Wednesday, May 01, 2013

First Wednesday Book Review Club: BURIAL RITES, Hannah Kent


Burial Rites











It it nearly impossible to believe that a 27 year old Australian graduate student wrote this book, so mature and polished is the writing. 

BURIAL RITES, based on the last execution of an Icelander, is the story of Agnes Magnusdottir, a woman found guilty of the murder of two men in 1828. The story begins when she is brought to a rural farmhouse to await her execution. The family is appalled at having a murderess among them, but there is no other place for her to await her execution. At least she will serve as an unpaid servant in the interim. She proves useful to the family and community more than once.

A young minister is brought in to counsel Agnes in the months before her death. It is mostly he, a good man who's more than a little in love with her, who hears most of her story. Although in the close quarters of the farmhouse, the family hears her tale too. 

Kent uses the Icelandic language here and there and summons up great authenticity by her incredibly well researched details into what everyday life was like in Iceland in the1820s. We never doubt the sense of place or the rightness of what the characters say and think. 

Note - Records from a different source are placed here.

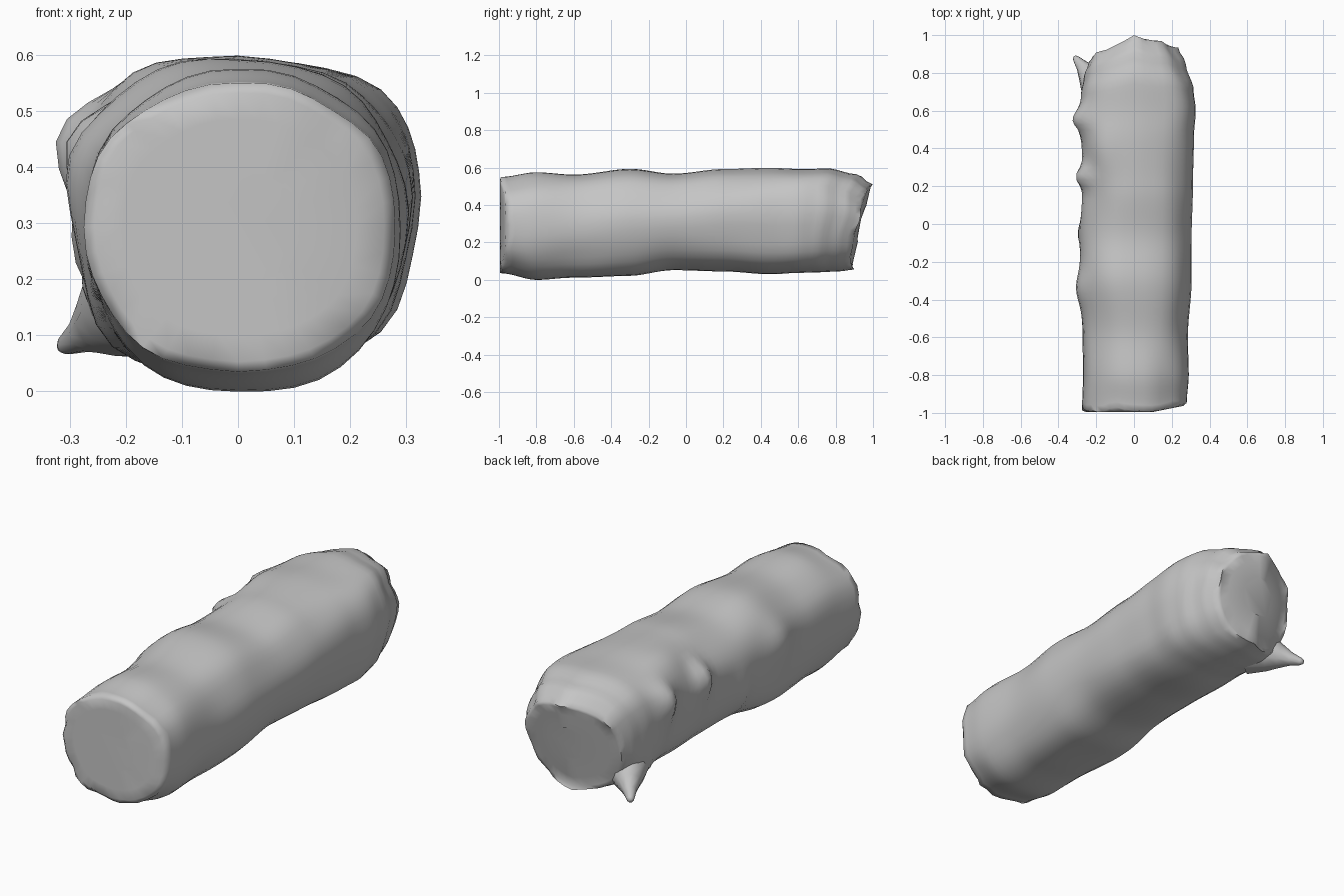
import bpy, bmesh, math
from mathutils import Vector, noise

SIDES, RINGS = 40, 60

# Log outline: y, left reach (-x), right reach (+x), bottom z, top z
STATIONS = [
    (-1.0, .275, .28, .035, .55), (-.8, .27, .29, .0, .575),
    (-.6, .272, .285, .013, .562), (-.3, .285, .305, .023, .59),
    (-.07, .285, .305, .052, .567), (.2, .275, .312, .045, .592),
    (.45, .285, .317, .03, .598), (.62, .295, .327, .037, .592),
    (.75, .285, .315, .04, .595), (.9, .265, .275, .045, .565),
    (1.0, .24, .235, .055, .51),
]

# Knots and hollows in the bark: y, angle in degrees, height, length along y
KNOTS = [(.25, 162, .05, .05), (.57, 160, .05, .09), (-.34, 165, .028, .1),
         (-.05, 195, .018, .06), (.4, 125, .025, .16), (-.3, 118, .015, .2),
         (-.4, 224, .025, .3), (.84, 216, .045, .16), (.5, 190, -.012, .3),
         (-.6, 306, .02, .4), (.4, 318, .02, .4), (.6, 48, .012, .3)]


def outline(y):
    """Smoothly blended outline at a distance along the log."""
    for a, b in zip(STATIONS, STATIONS[1:]):
        if y <= b[0]:
            t = (y - a[0]) / (b[0] - a[0])
            t = t * t * (3 - 2 * t)
            return [p + (q - p) * t for p, q in zip(a[1:], b[1:])]
    return STATIONS[-1][1:]


def knots(y, angle):
    """Local swelling of the bark."""
    total = 0
    for at, degrees, height, length in KNOTS:
        turn = (angle - math.radians(degrees)) / .33
        total += height * math.exp(-((y - at) / length) ** 2 - turn * turn)
    return total


def cut_ends(p, rim):
    """Slant the back cut, tilt the front cut and chip both rims."""
    if p.y > .5:
        back = .885 + .235 * (p.z - .06) + rim
        back -= max(0, -p.x) * .4 + max(0, p.x) * .12
        p.y = .5 + (p.y - .5) * (back - .5) / .5
    elif p.y < -.8:
        front = -.995 + max(0, p.x - .1) * .2 + abs(rim) * 2
        p.y = -.8 + (p.y + .8) * (front + .8) / -.2
    return p


def log_point(y, angle, scale=1.0):
    left, right, low, high = outline(y)
    c, s = math.cos(angle), math.sin(angle)
    # The widest level climbs towards the back
    middle = low + (high - low) * (.5 + .06 * min(1, max(0, y + .7)))
    x = math.copysign(abs(c) ** .92, c) * (right if c > 0 else left)
    z = math.copysign(abs(s) ** .92, s) * (high - middle if s > 0 else middle - low)
    # Bark lumps are weakest along the top, bottom and sides
    lump = noise.noise(Vector((c * 1.5, y * 2.2, s * 1.5)))
    grow = 1 + .06 * lump * abs(math.sin(2 * angle))
    grow += knots(y, angle) / .29
    rim = .025 * noise.noise(Vector((c * 2.5, math.copysign(1, y), s * 2.5)))
    p = Vector((x * grow * scale, y, middle + z * grow * scale))
    return cut_ends(p, rim if scale == 1 else 0)


def loft(name, rings, material):
    """Join rings of points into a closed skin."""
    bm = bmesh.new()
    loops = [[bm.verts.new(p) for p in ring] for ring in rings]
    for a, b in zip(loops, loops[1:]):
        for i in range(len(a)):
            j = (i + 1) % len(a)
            bm.faces.new((a[i], a[j], b[j], b[i]))
    bm.faces.new(loops[0])
    bm.faces.new(loops[-1])
    bmesh.ops.recalc_face_normals(bm, faces=bm.faces)
    mesh = bpy.data.meshes.new(name)
    bm.to_mesh(mesh)
    bm.free()
    mesh.materials.append(material)
    obj = bpy.data.objects.new(name, mesh)
    bpy.context.collection.objects.link(obj)
    bpy.ops.object.select_all(action='DESELECT')
    obj.select_set(True)
    bpy.context.view_layer.objects.active = obj
    bpy.ops.object.shade_smooth_by_angle(angle=math.radians(75))
    return obj


cube = bpy.data.objects.get("Cube")
if cube:
    bpy.data.objects.remove(cube)

grey = bpy.data.materials.new("plain_grey")
grey.use_nodes = True
colour = (.56, .56, .56, 1)
grey.diffuse_color = colour
grey.node_tree.nodes["Principled BSDF"].inputs["Base Color"].default_value = colour

# Log with chipped, nearly flat cut ends
angles = [math.tau * i / SIDES for i in range(SIDES)]
inner = (.4, .75, .93)
rings = [[log_point(-1, a, f) for a in angles] for f in inner]
rings += [[log_point(-1 + 2 * k / RINGS, a) for a in angles] for k in range(RINGS + 1)]
rings += [[log_point(1, a, f) for a in angles] for f in reversed(inner)]
loft("log", rings, grey)

# Short pointed branch stub with a flared root, low on the right at the back
base, tip = Vector((-.16, .7, .17)), Vector((-.315, .885, .078))
axis = (tip - base).normalized()
side = axis.orthogonal().normalized()
other = axis.cross(side)
stub = []
for t, radius in ((0, .12), (.35, .085), (.55, .058), (.75, .033), (.95, .018), (1, .01)):
    centre = base.lerp(tip, t)
    stub.append([centre + radius * (side * math.cos(a) + other * math.sin(a))
                 for a in angles[::4]])
loft("branch_stub", stub, grey)
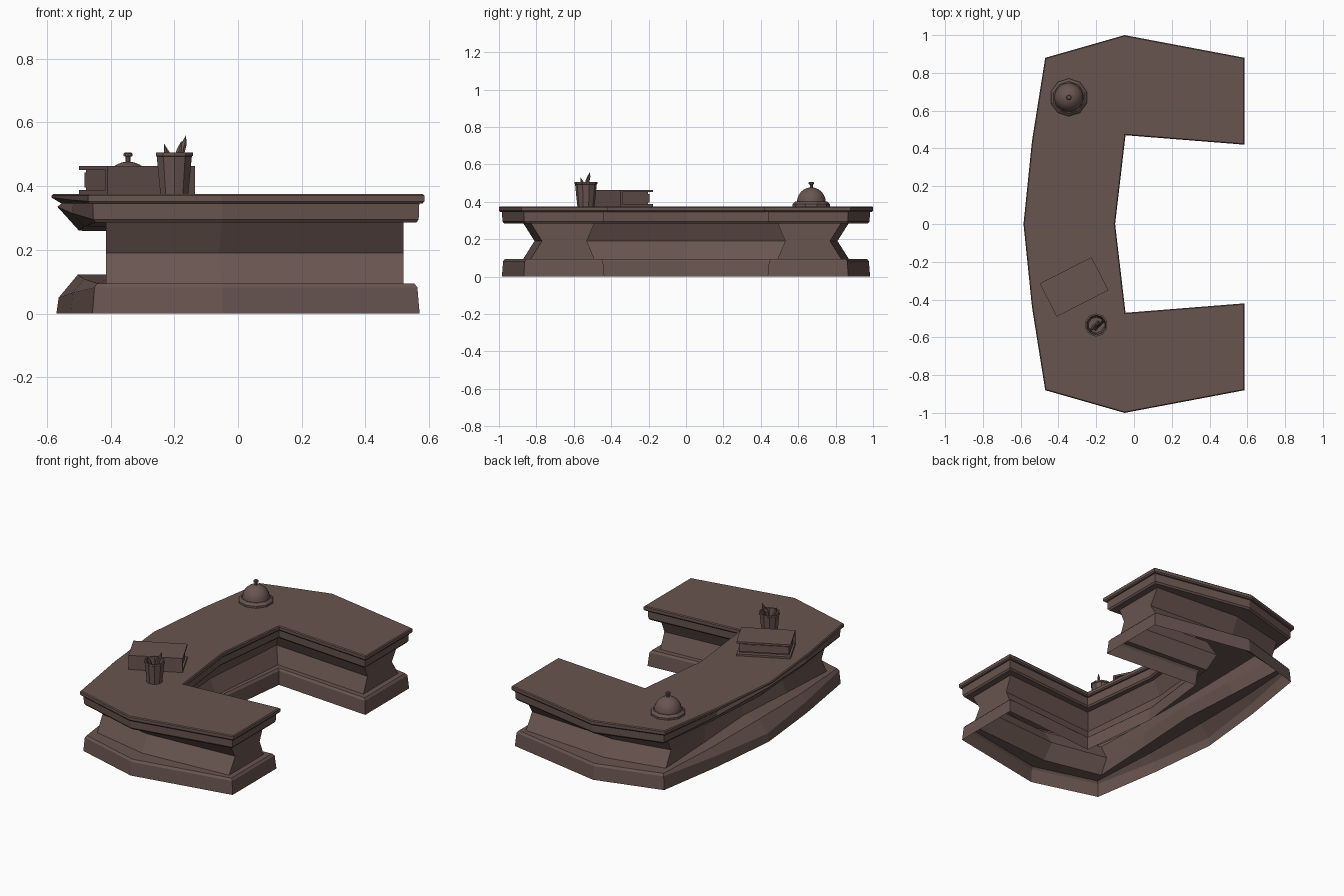
import bpy, bmesh, math
from mathutils import Vector, Matrix

if "Cube" in bpy.data.objects:
    bpy.data.objects.remove(bpy.data.objects["Cube"])

wood = bpy.data.materials.new("dark_wood")
wood.diffuse_color = (0.14, 0.09, 0.08, 1)
wood.use_nodes = True
wood.node_tree.nodes["Principled BSDF"].inputs["Base Color"].default_value = wood.diffuse_color


def finish(name, bm, matrix=None, smooth=False):
    bmesh.ops.recalc_face_normals(bm, faces=bm.faces)
    if matrix:
        bm.transform(matrix)
    me = bpy.data.meshes.new(name)
    bm.to_mesh(me)
    bm.free()
    ob = bpy.data.objects.new(name, me)
    bpy.context.collection.objects.link(ob)
    me.materials.append(wood)
    if smooth:
        bpy.ops.object.select_all(action='DESELECT')
        ob.select_set(True)
        bpy.context.view_layer.objects.active = ob
        bpy.ops.object.shade_smooth_by_angle(angle=math.radians(40))
    return ob


def mirror(half):
    return [Vector(p) for p in half] + [Vector((x, -y)) for x, y in half[-2:0:-1]]


def inset(loop, d):
    out = []
    for i, p in enumerate(loop):
        a, b = (p - loop[i - 1]).normalized(), (loop[(i + 1) % len(loop)] - p).normalized()
        n1, n2 = Vector((a.y, -a.x)), Vector((b.y, -b.x))
        out.append(p + (n1 + n2) * d / (1 + n1.dot(n2)))
    return out


# Counter: stacked outlines from the plinth to the worktop, open underneath
top = mirror([(-.585, 0), (-.54, .44), (-.47, .88), (-.05, 1), (.585, .88), (.585, .42), (-.045, .47), (-.10, 0)])
flare = mirror([(-.40, 0), (-.41, .40), (-.415, .79), (-.05, .87), (.52, .83), (.52, .49), (-.10, .535), (-.15, 0)])
waist = mirror([(-.375, 0), (-.395, .38), (-.415, .74), (-.06, .81), (.52, .77), (.52, .53), (-.14, .58), (-.19, 0)])
# outline, height, and shift (x, z) of the middle of the customer side
levels = [
    (inset(top, .015), 0, 0, 0),
    (inset(top, .022), .082, 0, -.032),
    (inset(top, .032), .095, .05, .027),
    (flare, .095, 0, .027),
    (waist, .19, 0, 0),
    (flare, .285, 0, -.027),
    (inset(top, .026), .285, .06, -.025),
    (inset(top, .018), .295, 0, .04),
    (inset(top, .016), .345, .015, 0),
    (inset(top, .006), .345, .025, 0),
    (top, .352, 0, .012),
    (top, .37, 0, 0),
    (inset(top, .005), .375, 0, 0),
]
bm = bmesh.new()
rings = []
for loop, z, dx, dz in levels:
    weight = {0: 1, 1: .5, len(loop) - 1: .5}
    rings.append([bm.verts.new((p.x + dx * weight.get(i, 0), p.y, z + dz * weight.get(i, 0)))
                  for i, p in enumerate(loop)])
for r, s in zip(rings, rings[1:]):
    for i in range(len(r)):
        j = (i + 1) % len(r)
        bm.faces.new((r[i], r[j], s[j], s[i]))
bm.faces.new(rings[-1])
finish("counter", bm)


def lathe(name, profile, sides, matrix, smooth=False):
    bm = bmesh.new()
    rows = []
    for r, z in profile:
        if r == 0:
            rows.append([bm.verts.new((0, 0, z))] * sides)
        else:
            rows.append([bm.verts.new((r * math.cos(t), r * math.sin(t), z))
                         for t in (math.tau * (k + .5) / sides for k in range(sides))])
    for a, b in zip(rows, rows[1:]):
        for i in range(sides):
            j = (i + 1) % sides
            bm.faces.new(list(dict.fromkeys((a[i], a[j], b[j], b[i]))))
    return finish(name, bm, matrix, smooth)


# Service bell
bell = Matrix.Translation((-.345, .67, .375))
lathe("bell_base", [(0, 0), (.1, 0), (.1, .012), (.085, .026), (0, .026)], 10, bell)
dome = [(.078 * math.cos(t), .022 + .08 * math.sin(t)) for t in (math.pi / 2 * k / 6 for k in range(6))]
lathe("bell_dome", dome + [(0, .102)], 20, bell, True)
lathe("bell_button", [(.008, .095), (.008, .118), (.015, .119), (.015, .127), (.01, .131), (0, .131)], 10, bell)

# Pen cup with an open rim
cup = Matrix.Translation((-.2, -.535, .375))
lathe("pen_cup", [(0, 0), (.046, 0), (.058, .118), (.061, .12), (.061, .13), (.052, .13), (.042, .01), (0, .01)], 10, cup)

# Pencils leaning in the cup
for i, (foot, tip) in enumerate([((.01, .015, .015), (-.032, -.03, .158)),
                                 ((-.015, -.01, .015), (.022, .01, .166)),
                                 ((-.005, -.02, .015), (.037, .022, .185))]):
    foot, tip = Vector(foot), Vector(tip)
    d = tip - foot
    place = cup @ Matrix.Translation(foot) @ d.to_track_quat('Z', 'Y').to_matrix().to_4x4()
    h = d.length
    lathe(f"pencil_{i + 1}", [(0, 0), (.009, 0), (.009, h - .03), (0, h)], 6, place)

# Book: two covers, a rounded spine and recessed pages
book = Matrix.Translation((-.317, -.333, .375)) @ Matrix.Rotation(math.radians(27), 4, 'Z')


def box(name, size, centre, bevel=0):
    bm = bmesh.new()
    bmesh.ops.create_cube(bm, size=1, matrix=Matrix.Translation(centre) @ Matrix.Diagonal((*size, 1)))
    if bevel:
        edges = [e for e in bm.edges if all(v.co.y > centre[1] for v in e.verts)
                 and abs(e.verts[0].co.x - e.verts[1].co.x) > .01]
        bmesh.ops.bevel(bm, geom=edges, offset=bevel, segments=2, affect='EDGES')
    finish(name, bm, book)


box("book_back_cover", (.308, .197, .012), (0, 0, .006))
box("book_front_cover", (.308, .197, .012), (0, 0, .082))
box("book_spine", (.308, .014, .088), (0, -.0915, .044))
box("book_pages", (.286, .17, .066), (0, -.002, .044), .01)
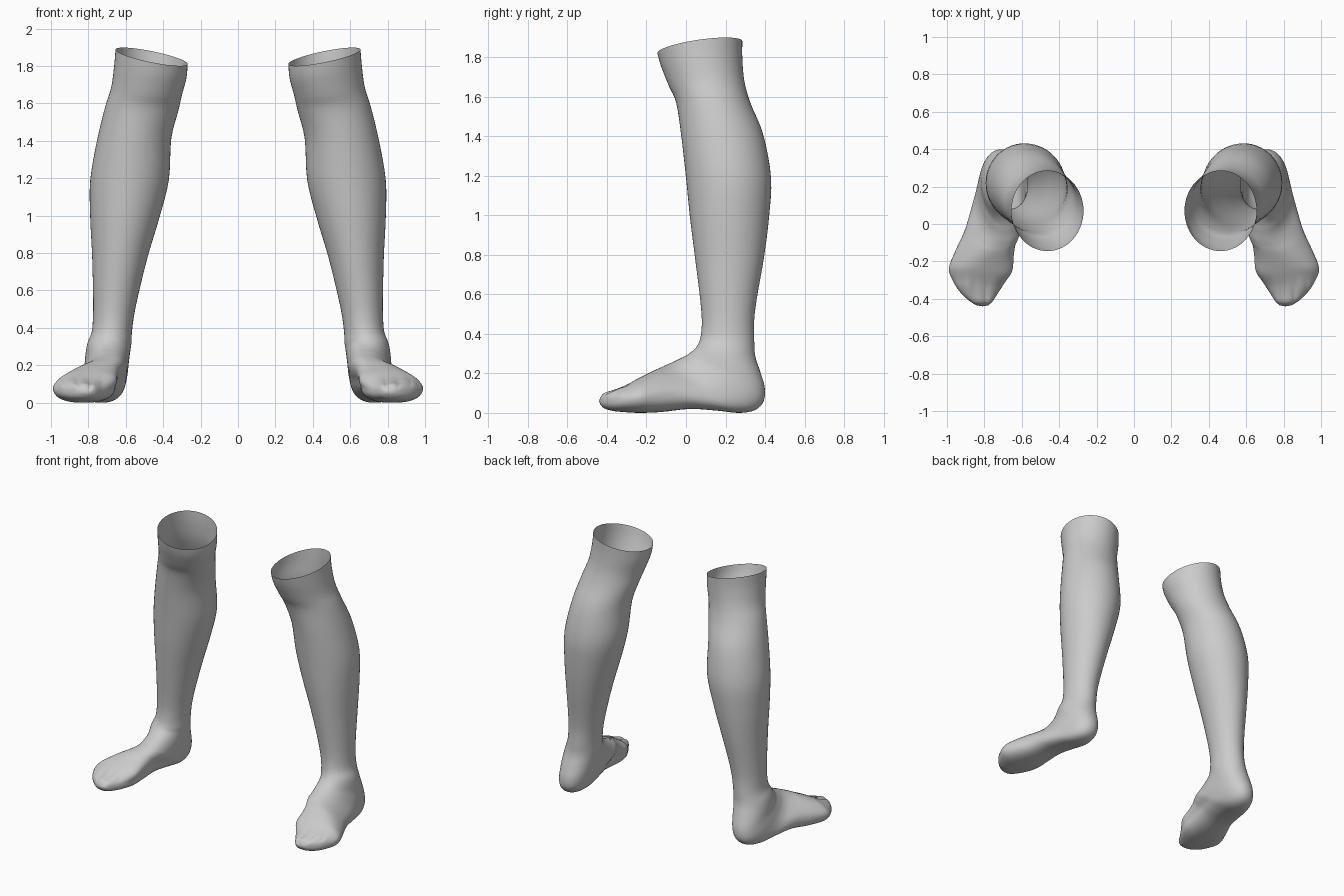
import bpy, bmesh
from math import sin, cos, pi, copysign
from mathutils import Vector

if "Cube" in bpy.data.objects:
    bpy.data.objects.remove(bpy.data.objects["Cube"])

# Each section: front/top point (y, z), back/bottom point (y, z), inner x, outer x
SHIN = [
    (-.145, 1.83, .285, 1.89, .270, .655),
    (-.125, 1.76, .285, 1.80, .275, .662),
    (-.085, 1.66, .295, 1.69, .300, .678),
    (-.050, 1.58, .325, 1.58, .320, .710),
    (-.025, 1.42, .390, 1.42, .357, .752),
    (.000, 1.20, .430, 1.20, .370, .790),
    (.020, 1.00, .420, 1.00, .420, .790),
    (.045, .80, .395, .80, .480, .780),
    (.070, .60, .360, .60, .530, .775),
    (.080, .48, .345, .48, .555, .775),
]
# Sections swing round the ankle, from level at the shin to upright at the toes
FOOT = [
    (.075, .40, .345, .38, .567, .782),
    (.060, .355, .350, .30, .570, .805),
    (.035, .325, .375, .22, .578, .815),
    (.000, .300, .398, .14, .585, .820),
    (-.030, .285, .393, .07, .590, .830),
    (-.060, .270, .350, .025, .597, .840),
    (-.090, .257, .270, .010, .605, .855),
    (-.120, .243, .150, .022, .625, .880),
    (-.150, .230, .020, .030, .645, .910),
    (-.200, .205, -.120, .015, .655, .960),
    (-.250, .180, -.230, .010, .660, .990),
    (-.310, .148, -.310, .014, .690, .965),
    (-.370, .125, -.370, .020, .728, .925),
    (-.415, .110, -.415, .034, .757, .875),
    (-.435, .085, -.435, .055, .780, .840),
]
SIDES, STEPS = 56, 4


def smooth_sections(rows):
    """Catmull-Rom interpolation of the section table."""
    pts = [rows[0]] + rows + [rows[-1]]
    out = []
    for i in range(1, len(pts) - 2):
        for k in range(STEPS):
            t = k / STEPS
            out.append([.5 * (2 * b + (c - a) * t + (2 * a - 5 * b + 4 * c - d) * t * t
                              + (3 * b - a - 3 * c + d) * t ** 3)
                        for a, b, c, d in zip(*pts[i - 1:i + 3])])
    out.append(list(rows[-1]))
    return out


def ring(row):
    fy, fz, by, bz, x0, x1 = row
    tilt = .2 * max(0, min(1, ((fz + bz) / 2 - 1.45) / .4))    # slanted knee opening
    foot = max(0, min(1, (.34 - fz) / .1))                     # how foot-like the section is
    toes = max(0, min(1, (-.27 - fy) / .06))
    e = 1 - .18 * foot
    pts = []
    for i in range(SIDES):
        a = 2 * pi * i / SIDES
        c = copysign(abs(cos(a)) ** e, cos(a))
        s = copysign(abs(sin(a)) ** e, sin(a))
        dx = s * (x1 - x0) / 2
        x = (x0 + x1) / 2 + dx
        y = (fy + by) / 2 - c * (by - fy) / 2
        z = (fz + bz) / 2 - c * (bz - fz) / 2 + tilt * dx
        x -= .045 * foot * (1 - toes) * max(c, 0)              # instep ridge leans inward
        z -= .008 * toes * max(c, 0) * abs(cos(pi * (x - .66) / .066)) ** 6   # toe grooves
        pts.append(Vector((x, y, z)))
    return pts


def build_leg(name, side):
    bm = bmesh.new()
    rings = []
    for row in smooth_sections(SHIN + FOOT):
        rings.append([bm.verts.new((p.x * side, p.y, p.z)) for p in ring(row)])
    for a, b in zip(rings, rings[1:]):
        for i in range(SIDES):
            j = (i + 1) % SIDES
            bm.faces.new((a[i], a[j], b[j], b[i]))
    # rounded toe tip; the knee end stays open
    tip = bm.verts.new((.81 * side, -.44, .07))
    for i in range(SIDES):
        bm.faces.new((rings[-1][i], rings[-1][(i + 1) % SIDES], tip))
    if side > 0:
        bmesh.ops.reverse_faces(bm, faces=bm.faces)
    # orient outward using the calf's rear face
    bm.normal_update()
    rear = max(bm.faces, key=lambda f: f.calc_center_median().y)
    if rear.normal.y < 0:
        bmesh.ops.reverse_faces(bm, faces=bm.faces)
    low = min(v.co.z for v in bm.verts)
    for v in bm.verts:
        v.co.z -= low
    for f in bm.faces:
        f.smooth = True
    mesh = bpy.data.meshes.new(name)
    bm.to_mesh(mesh)
    bm.free()
    obj = bpy.data.objects.new(name, mesh)
    bpy.context.collection.objects.link(obj)


build_leg("left_lower_leg", 1)
build_leg("right_lower_leg", -1)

It is never a happy story for any of the characters, but the pages turned quickly because the writing is that good. HIghly recommended. This is sure to be one of the big books of this sumer and fall.

For more book reviews, check with Barrie Summy. 

7 comments:

Margot Kinberg said...

Patti - Oh, now you've got me intrigued! I like historical fiction and this one sounds like a compelling story. Thanks for sharing.

Sarah Laurence said...

This book sounds very interesting, both the premise and the writing. You make me want to read it even though I don't read much historical fiction.

Barrie said...

This book sounds so good. I'm bummed it doesn't come out until September. After reading your review, I immediately thought of The Weight of Water by Anita Shreve. Which I loved. Patti, are the two books at all similar?

pattinase (abbott) said...

I know I read that book but I can't remember it well enough to say. I think it was someone in the present investigating a murder whereas this is totally in 1825 and in Iceland, which seems quite exotic. I was surprised at how religious these people were.

pattinase (abbott) said...

I know I read that book but I can't remember it well enough to say. I think it was someone in the present investigating a murder whereas this is totally in 1825 and in Iceland, which seems quite exotic. I was surprised at how religious these people were.

Alyssa Goodnight said...

How wonderful to hit it out of the park on your first try as a writer! :) And it doesn't seem like she picked a particularly easy topic either...

Great review!

Jennifer A. Jilks said...

This is a good tip. I'm always looking for historical fiction. Thanks for the review!